Have they changed anything? Has something changed in the world where I might need to add more information or take information away. All of those things, you need to reassess a couple times a year, for very large keywords.
Jillian Leslie 42:58
I love this. So, my biggest takeaway is you are in a relationship with Google. And you need to behave well. And you need to figure out how best like what your love language is. What Google’s love language is, and how to make that relationship solid.
Just like you work at your own relationships in your own life. Stay in there and continue to work on that relationship.
Paula Rollo 43:29
Absolutely. And let Google change and grow as a person and continue to love and support Google as they do.
Jillian Leslie 43:37
And hopefully Google then will do the same for you.
Paula Rollo 43:41
They will. That’s the thing. It’s a good relationship, because Google always does do the same for you.
Jillian Leslie 43:45
I love that. Alright, Paula. If people want to reach out to you if people need SEO help or have SEO questions, what is the best way?
Paula Rollo 43:58
Paularollo.com or firstname.lastname@example.org. It’s R-O-L-L-O is my last name. So, I have a site with my SEO services. There’s like a content package that I have on the site. But then I do also do deep dives.
And one on one calls if you email me. And then if you just have a question or something, just shoot me an email, and we can talk.
Jillian Leslie 44:20
I love that. Well, Paula, thank you so much for coming back on the show. You will be back again because we have a lot to discuss.
Paula Rollo 44:29
There’s always more to discuss with this good relationship we have with Google.
Jillian Leslie 44:35
I hope this episode gave you insights into how to build a strong, healthy, long lasting relationship with Google. What I like about SEO is if you do the work, if you’re strategic, it will pay off for you. It’s not like trying to figure out how to go viral.
It’s really serving up the best answer to the problem you are solving. Before you go grab my blog post checklist. If you haven’t already, head to milotree.com/blogpostchecklist, and you can download it and start using it.
I’d love to know what you think about it. And if you are wanting to start a membership, I have a solution for you. I think you will love this.
Again, if you’re on MiloTree, go to milotree.com/betatester. You could do both of these things really quickly all at once. And I will see you here again next week.
Other Blogger Genius Podcast episodes to listen to:
- How to Write a Killer Blog Post with Ease + FREE Checklist with Jillian Leslie
- How to Grow Your Traffic with the New Google Update with David Leslie

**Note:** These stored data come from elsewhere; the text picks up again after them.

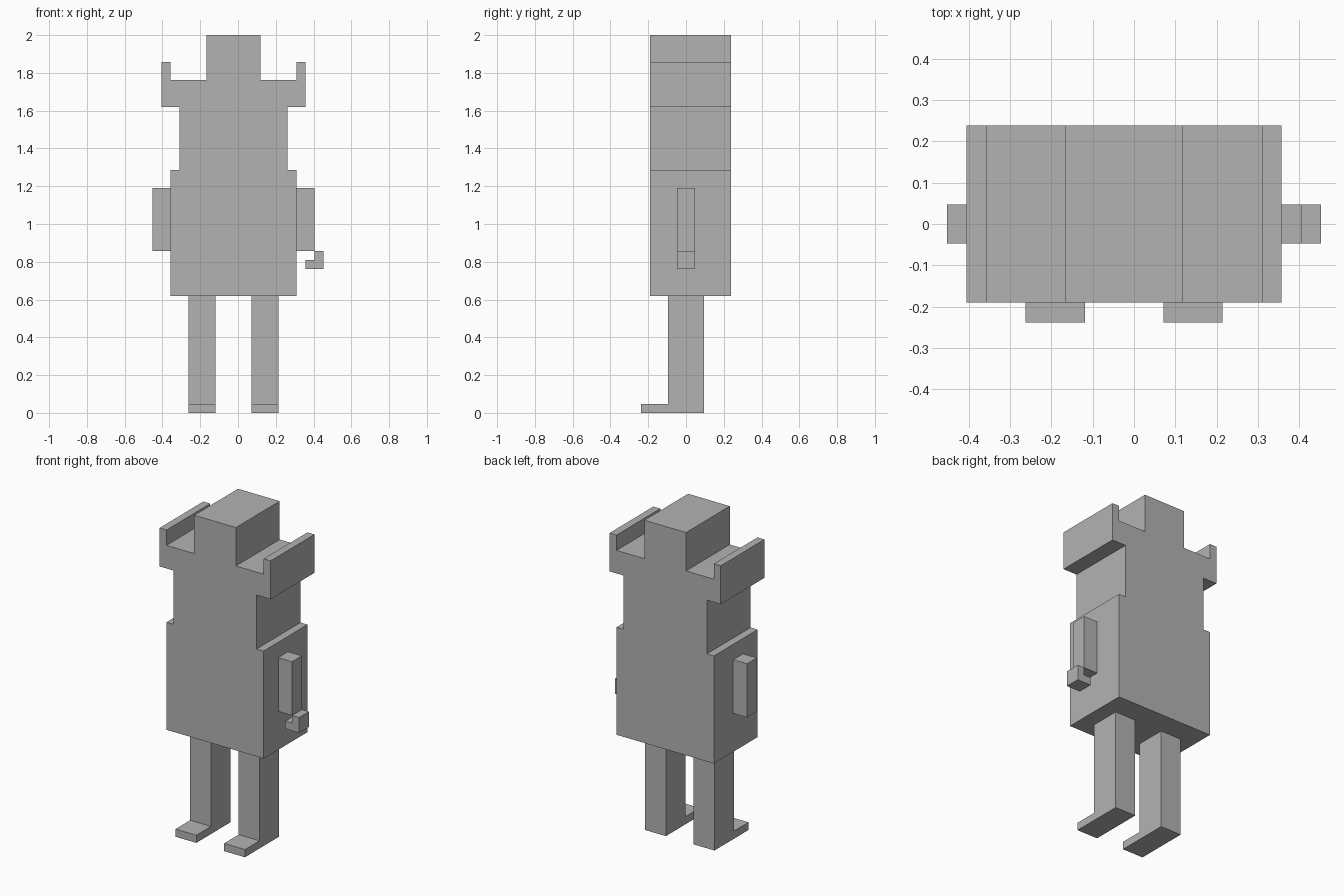
import bpy
import bmesh

cube = bpy.data.objects.get("Cube")
if cube:
    bpy.data.objects.remove(cube, do_unlink=True)

# The figure sits on a block grid: 19 wide, 10 deep, 42 tall
UNIT = 2 / 42
WIDTH, DEPTH = 19, 10

grey = bpy.data.materials.new("plain grey")
grey.use_nodes = True
colour = (0.45, 0.45, 0.45, 1)
grey.diffuse_color = colour
grey.node_tree.nodes["Principled BSDF"].inputs["Base Color"].default_value = colour


def extrude_profile(name, profile, start, end, side_view=False):
    """Extrude a grid outline: (x, z) along y, or (y, z) along x."""
    bm = bmesh.new()
    verts = []
    for a, z in profile:
        x, y = (start, a) if side_view else (a, start)
        verts.append(bm.verts.new(((x - WIDTH / 2) * UNIT,
                                   (y - DEPTH / 2) * UNIT, z * UNIT)))
    face = bm.faces.new(verts)
    moved = bmesh.ops.extrude_face_region(bm, geom=[face])["geom"]
    length = (end - start) * UNIT
    bmesh.ops.translate(
        bm, vec=(length, 0, 0) if side_view else (0, length, 0),
        verts=[v for v in moved if isinstance(v, bmesh.types.BMVert)])
    bmesh.ops.recalc_face_normals(bm, faces=bm.faces)
    mesh = bpy.data.meshes.new(name)
    bm.to_mesh(mesh)
    bm.free()
    mesh.materials.append(grey)
    obj = bpy.data.objects.new(name, mesh)
    bpy.context.scene.collection.objects.link(obj)
    return obj


def rectangle(x0, x1, z0, z1):
    return [(x0, z0), (x1, z0), (x1, z1), (x0, z1)]


# Torso, shoulders, horns and head share one stepped silhouette
half = [(16, 13), (16, 27), (15, 27), (15, 34), (17, 34),
        (17, 39), (16, 39), (16, 37), (12, 37), (12, 42)]
mirrored = [(18 - x, z) for x, z in reversed(half)]
extrude_profile("body_and_head", half + mirrored, 1, 10)

# Legs with feet pointing forward
leg = [(0, 0), (7, 0), (7, 13), (3, 13), (3, 1), (0, 1)]
for name, x in (("right_leg", 4), ("left_leg", 11)):
    extrude_profile(name, leg, x, x + 3, side_view=True)

# Arms
for name, x in (("right_arm", 0), ("left_arm", 16)):
    extrude_profile(name, rectangle(x, x + 2, 18, 25), 4, 6)

# Hook below the left arm
hook = [(17, 16), (19, 16), (19, 18), (18, 18), (18, 17), (17, 17)]
extrude_profile("left_hook", hook, 4, 6)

- Get More Traffic with These Cutting Edge SEO Strategies + New Google Update with Casey Markee
Imagine a world where growing your social media followers and email list was easy…
If you are looking for ways to grow your community whether that be email whether that be social media, right now head to Milotree.com install the MiloTree app on your blog and it will do the work for you. Let it do the heavy lifting for you.
Let it pop up in front of your visitors and ask them to follow you on Instagram Pinterest, YouTube, Facebook, join your list, check out the exit intent but really get your community growing. And we’d love to help you with MiloTree. And I will see you here again next week.